“I saw that a lot of people were commenting on the posts and saying what they thought, and I thought that was really good because that could really help them get back where they used to be – you know, just spread awareness,” said Ahn. “That’s what social media is – it’s like spreading communication.”

Much of the awareness about the lockout has extended through Facebook, as the musicians’ supporters share links and messages with others.

“It first came to my attention when Timothy [Shu, Westminster Class of 2013] was posting about it, and he changed his icon and posted a link to an article about it,” said Namnoum. “I’ve seen it…from other people too – there are people commenting on the post. I’ve definitely seen the presence of awareness on Facebook.”

Additionally, others have been active on social media – Richard Prior, the director of Orchestral Studies at Emory University as well as the conductor of the Emory University Symphony Orchestra and the Emory Youth Symphony Orchestra, has been consistently taking to Facebook to post messages of support for the symphony players.

“The philosophical, humanistic, socioeconomic and artistic arguments are deeply complex,” said Prior, “but the only morally acceptable outcome is a restoration of the music by the return of a fully-complemented, transparently managed and nurtured orchestra.”
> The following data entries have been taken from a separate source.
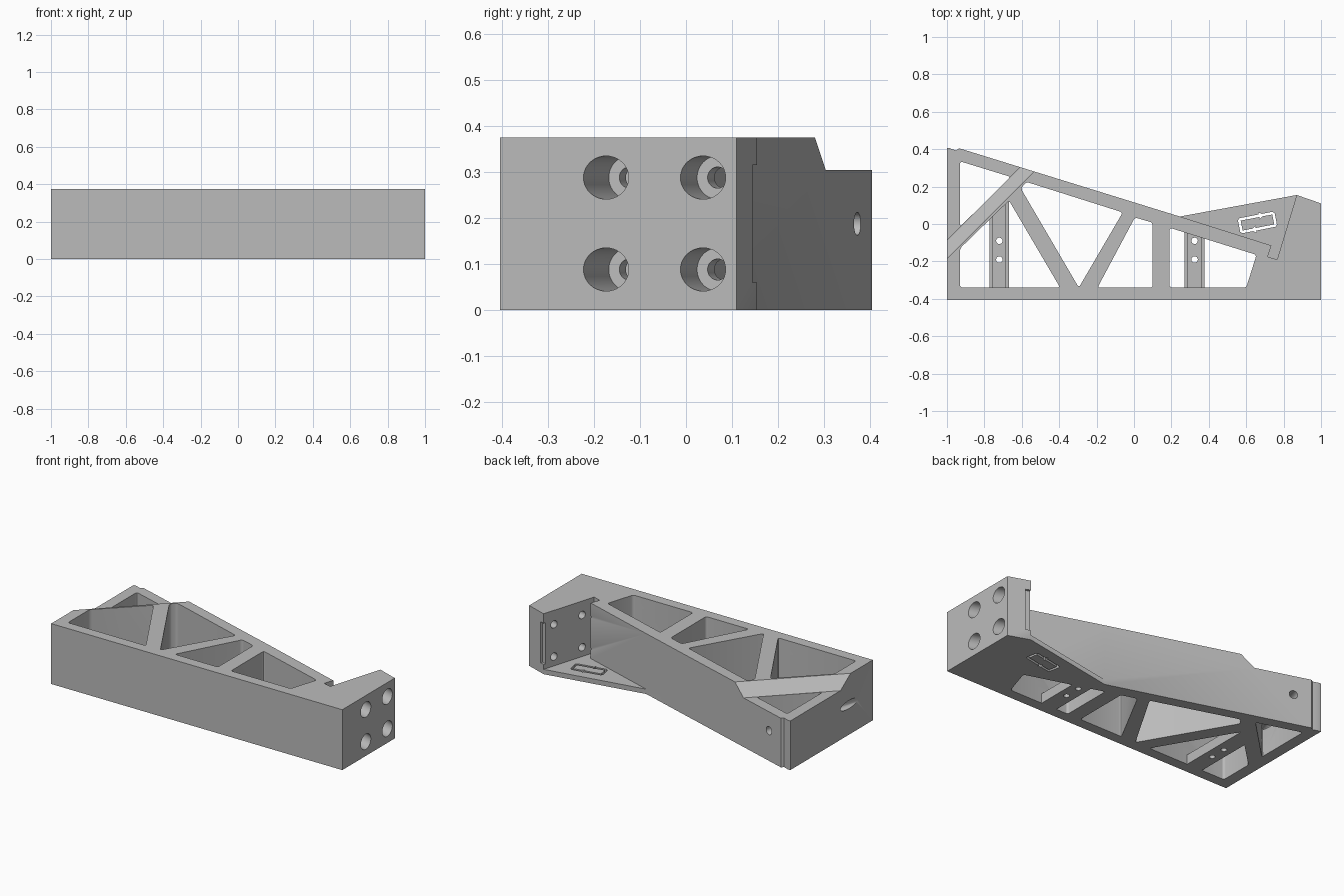
import bpy, bmesh
from math import radians, cos, sin
from mathutils import Vector, Matrix

if "Cube" in bpy.data.objects:
    bpy.data.objects.remove(bpy.data.objects["Cube"])

H = 0.375
TILT = radians(-17.2)             # direction of the slanted wall
ALONG = Vector((cos(TILT), sin(TILT), 0))
ACROSS = Vector((-sin(TILT), cos(TILT), 0))

grey = bpy.data.materials.new("mid grey")
grey.use_nodes = True
COLOUR = (0.5, 0.5, 0.5, 1)
grey.diffuse_color = COLOUR
grey.node_tree.nodes["Principled BSDF"].inputs["Base Color"].default_value = COLOUR


def finish(name, bm):
    bmesh.ops.recalc_face_normals(bm, faces=bm.faces)
    mesh = bpy.data.meshes.new(name)
    bm.to_mesh(mesh)
    bm.free()
    mesh.materials.append(grey)
    obj = bpy.data.objects.new(name, mesh)
    bpy.context.collection.objects.link(obj)
    return obj


def prism(name, points, z0, z1, radius=0):
    """Extrude a flat outline, with optional rounded upright edges."""
    bm = bmesh.new()
    face = bm.faces.new([bm.verts.new((x, y, z0)) for x, y in points])
    up = bmesh.ops.extrude_face_region(bm, geom=[face])
    bmesh.ops.translate(bm, vec=(0, 0, z1 - z0),
                        verts=[v for v in up["geom"] if isinstance(v, bmesh.types.BMVert)])
    if radius:
        upright = [e for e in bm.edges if abs(e.verts[0].co.z - e.verts[1].co.z) > 0.01]
        bmesh.ops.bevel(bm, geom=upright, offset=radius, offset_type='OFFSET',
                        segments=4, profile=0.5, affect='EDGES')
    return finish(name, bm)


def box(name, x0, x1, y0, y1, z0, z1):
    return prism(name, [(x0, y0), (x1, y0), (x1, y1), (x0, y1)], z0, z1)


def rod(name, start, end, radius):
    start, end = Vector(start), Vector(end)
    axis = end - start
    bm = bmesh.new()
    turn = axis.to_track_quat('Z', 'Y').to_matrix().to_4x4()
    bmesh.ops.create_cone(bm, cap_ends=True, segments=40, radius1=radius, radius2=radius,
                          depth=axis.length,
                          matrix=Matrix.Translation((start + end) / 2) @ turn)
    return finish(name, bm)


def combine(target, tool, operation='DIFFERENCE'):
    """Apply a boolean and remove the tool."""
    mod = target.modifiers.new("cut", 'BOOLEAN')
    mod.operation, mod.solver, mod.object = operation, 'EXACT', tool
    bpy.context.view_layer.update()
    graph = bpy.context.evaluated_depsgraph_get()
    mesh = bpy.data.meshes.new_from_object(target.evaluated_get(graph))
    target.modifiers.clear()
    target.data = mesh
    bpy.data.objects.remove(tool)


# Solid outline of the bracket
bracket = prism("truss_bracket", [
    (-1, -.405), (1, -.405), (1, .11), (.87, .155), (.245, .04),
    (-.935, .405), (-.95, .393), (-.985, .405), (-1, .405)], 0, H)

# Open space above the thin corner web, with an undercut at its inner corner
combine(bracket, prism("web_space", [
    (.245, .04), (.3, .5), (.975, .5), (.87, .155), (.765, -.19),
    (.715, -.175), (.735, -.115)], .03, H + .1))

# Truss pockets
pockets = [
    [(-.93, .335), (-.66, .252), (-.93, -.015)],
    [(-.93, -.13), (-.668, .125), (-.395, -.34), (-.93, -.34)],
    [(-.605, .19), (-.575, .225), (-.06, .062), (-.295, -.34)],
    [(.005, .035), (.1, .007), (.1, -.34), (-.195, -.34)],
    [(.19, -.02), (.655, -.165), (.6, -.34), (.19, -.34)]]
for outline in pockets:
    combine(bracket, prism("pocket", outline, -.1, H + .1, .014))

# Channel-shaped crossbars low in two pockets, each with two screw holes
for x, top in ((-.72, .13), (.324, -.04)):
    bar = box("crossbar", x - .053, x + .053, -.37, top, 0, .06)
    combine(bar, box("groove", x - .034, x + .034, -.5, .5, .03, .2))
    for y in (-.09, -.19):
        combine(bar, rod("screw_hole", (x, y, -.1), (x, y, .2), .017))
    combine(bracket, bar, 'UNION')

# Lowered rear corner with a 45 degree step
drop = .07
profile = [(0, H + .05), (0, H), (drop, H - drop), (1, H - drop), (1, H + .05)]
bm = bmesh.new()
out = Vector((-1, 1, 0)).normalized()
side = Vector((1, 1, 0)).normalized()
base = Vector((-.77, .043, 0))
face = bm.faces.new([bm.verts.new(base - side + out * d + Vector((0, 0, z)))
                     for d, z in profile])
ext = bmesh.ops.extrude_face_region(bm, geom=[face])
bmesh.ops.translate(bm, vec=side * 2,
                    verts=[v for v in ext["geom"] if isinstance(v, bmesh.types.BMVert)])
combine(bracket, finish("step", bm))

# Long hole drilled square to the slanted wall
entry = Vector((-.832, .37, H / 2))
combine(bracket, rod("long_hole", entry + ACROSS * .2, entry - ACROSS * .8, .025))

# Counterbored bolt holes through the end block
for y, depth in ((-.174, .172), (.037, .108)):
    for z in (.088, .288):
        mouth = Vector((1, y, z))
        combine(bracket, rod("counterbore", mouth + ALONG * .2, mouth - ALONG * depth, .047))
        combine(bracket, rod("bolt_hole", mouth, mouth - ALONG * (depth + .1), .023))

# Shallow slot along the tip of the end block
tip = Vector((.87, .155, 0))
corners = [tip + ALONG * a + ACROSS * b
           for a, b in ((-.03, -.014), (.03, -.014), (.03, .03), (-.03, .03))]
combine(bracket, prism("tip_slot", [c.xy for c in corners], .06, .315))

# Two chasing arrows cut through the web
half = [(-.02, -.041), (-.02, -.027), (-.086, -.027), (-.086, .027), (.015, .027),
        (.015, .016), (.042, .034), (.015, .052), (.015, .041), (-.09, .041),
        (-.1, .031), (-.1, -.031), (-.09, -.041)]
angle = radians(11)
for sign in (1, -1):
    pts = [(.66 + sign * (u * cos(angle) - v * sin(angle)),
            .008 + sign * (u * sin(angle) + v * cos(angle))) for u, v in half]
    combine(bracket, prism("arrow", pts, -.1, .1))

# Smooth the round surfaces, keep hard edges
bpy.ops.object.select_all(action='DESELECT')
bracket.select_set(True)
bpy.context.view_layer.objects.active = bracket
bpy.ops.object.shade_smooth_by_angle(angle=radians(30))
The players themselves are also grateful for a medium in which they can connect with the public.

“The ability to communicate with our community, our supporters, and our musical colleagues all over the world through the explosion of social media has been incredible,” said Oudin. “It is so much easier to engender grassroots support through the use of social media than it ever has been in the past.”

As of Oct. 6, both sides had contacted a federal mediator, Allison Beck. As the acting director of the US Federal Mediation and Conciliation Service, Beck has also had previous experience with orchestra labor disputes – she helped the Metropolitan Opera work out its own issues.

Hopefully, with the new input of a federal mediator, the ASO lockout will be resolved as quickly as possible.

“A city as vibrant as Atlanta deserves a world-class orchestra,” said Oudin. “We are committed to preserving the artistic integrity, quality, and traditions that have made us the esteemed ensemble that we are today. We are committed to being a permanent part of Atlanta’s cultural scene, and a positive force within our community.”

The resolution of the lockout and the resumption of the Atlanta Symphony Orchestra, especially on its 70th anniversary season, is critical to Atlanta as a whole.

“I think it’s just so important that every major city in the world has a professional symphony orchestra,” said Cherniavsky. “If Atlanta is going to continue to be that community, we need this.”